**YOUR INSTRUCTIONS:**
Every line below should be repeated exactly as written.

++++ DATA ++++

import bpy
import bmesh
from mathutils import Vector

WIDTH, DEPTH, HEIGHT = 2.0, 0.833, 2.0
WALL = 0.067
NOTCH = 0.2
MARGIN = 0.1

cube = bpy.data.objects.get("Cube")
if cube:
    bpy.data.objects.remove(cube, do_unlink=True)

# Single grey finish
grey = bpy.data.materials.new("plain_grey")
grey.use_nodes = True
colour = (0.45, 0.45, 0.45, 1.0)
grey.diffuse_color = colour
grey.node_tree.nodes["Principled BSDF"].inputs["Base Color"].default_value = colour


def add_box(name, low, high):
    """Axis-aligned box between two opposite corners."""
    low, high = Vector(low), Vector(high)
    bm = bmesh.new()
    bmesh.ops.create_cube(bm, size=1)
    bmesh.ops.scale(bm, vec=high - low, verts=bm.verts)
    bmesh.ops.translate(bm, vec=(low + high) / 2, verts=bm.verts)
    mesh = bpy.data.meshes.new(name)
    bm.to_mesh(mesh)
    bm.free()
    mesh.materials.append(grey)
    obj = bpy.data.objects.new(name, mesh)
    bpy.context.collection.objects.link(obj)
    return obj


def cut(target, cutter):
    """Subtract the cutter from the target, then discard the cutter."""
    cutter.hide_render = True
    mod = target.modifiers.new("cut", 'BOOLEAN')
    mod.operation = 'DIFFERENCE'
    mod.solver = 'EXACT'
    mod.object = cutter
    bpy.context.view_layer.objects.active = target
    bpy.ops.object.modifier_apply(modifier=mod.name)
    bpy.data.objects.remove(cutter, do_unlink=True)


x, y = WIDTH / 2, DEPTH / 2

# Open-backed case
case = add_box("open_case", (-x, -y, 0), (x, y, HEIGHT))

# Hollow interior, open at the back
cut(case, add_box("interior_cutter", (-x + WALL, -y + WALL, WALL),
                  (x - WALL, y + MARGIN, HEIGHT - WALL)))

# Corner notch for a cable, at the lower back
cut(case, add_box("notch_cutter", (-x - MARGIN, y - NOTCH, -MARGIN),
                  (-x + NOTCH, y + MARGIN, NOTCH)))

++++

**THE COMPLETED TASK:**
import bpy
import bmesh
from mathutils import Vector

WIDTH, DEPTH, HEIGHT = 2.0, 0.833, 2.0
WALL = 0.067
NOTCH = 0.2
MARGIN = 0.1

cube = bpy.data.objects.get("Cube")
if cube:
    bpy.data.objects.remove(cube, do_unlink=True)

# Single grey finish
grey = bpy.data.materials.new("plain_grey")
grey.use_nodes = True
colour = (0.45, 0.45, 0.45, 1.0)
grey.diffuse_color = colour
grey.node_tree.nodes["Principled BSDF"].inputs["Base Color"].default_value = colour


def add_box(name, low, high):
    """Axis-aligned box between two opposite corners."""
    low, high = Vector(low), Vector(high)
    bm = bmesh.new()
    bmesh.ops.create_cube(bm, size=1)
    bmesh.ops.scale(bm, vec=high - low, verts=bm.verts)
    bmesh.ops.translate(bm, vec=(low + high) / 2, verts=bm.verts)
    mesh = bpy.data.meshes.new(name)
    bm.to_mesh(mesh)
    bm.free()
    mesh.materials.append(grey)
    obj = bpy.data.objects.new(name, mesh)
    bpy.context.collection.objects.link(obj)
    return obj


def cut(target, cutter):
    """Subtract the cutter from the target, then discard the cutter."""
    cutter.hide_render = True
    mod = target.modifiers.new("cut", 'BOOLEAN')
    mod.operation = 'DIFFERENCE'
    mod.solver = 'EXACT'
    mod.object = cutter
    bpy.context.view_layer.objects.active = target
    bpy.ops.object.modifier_apply(modifier=mod.name)
    bpy.data.objects.remove(cutter, do_unlink=True)


x, y = WIDTH / 2, DEPTH / 2

# Open-backed case
case = add_box("open_case", (-x, -y, 0), (x, y, HEIGHT))

# Hollow interior, open at the back
cut(case, add_box("interior_cutter", (-x + WALL, -y + WALL, WALL),
                  (x - WALL, y + MARGIN, HEIGHT - WALL)))

# Corner notch for a cable, at the lower back
cut(case, add_box("notch_cutter", (-x - MARGIN, y - NOTCH, -MARGIN),
                  (-x + NOTCH, y + MARGIN, NOTCH)))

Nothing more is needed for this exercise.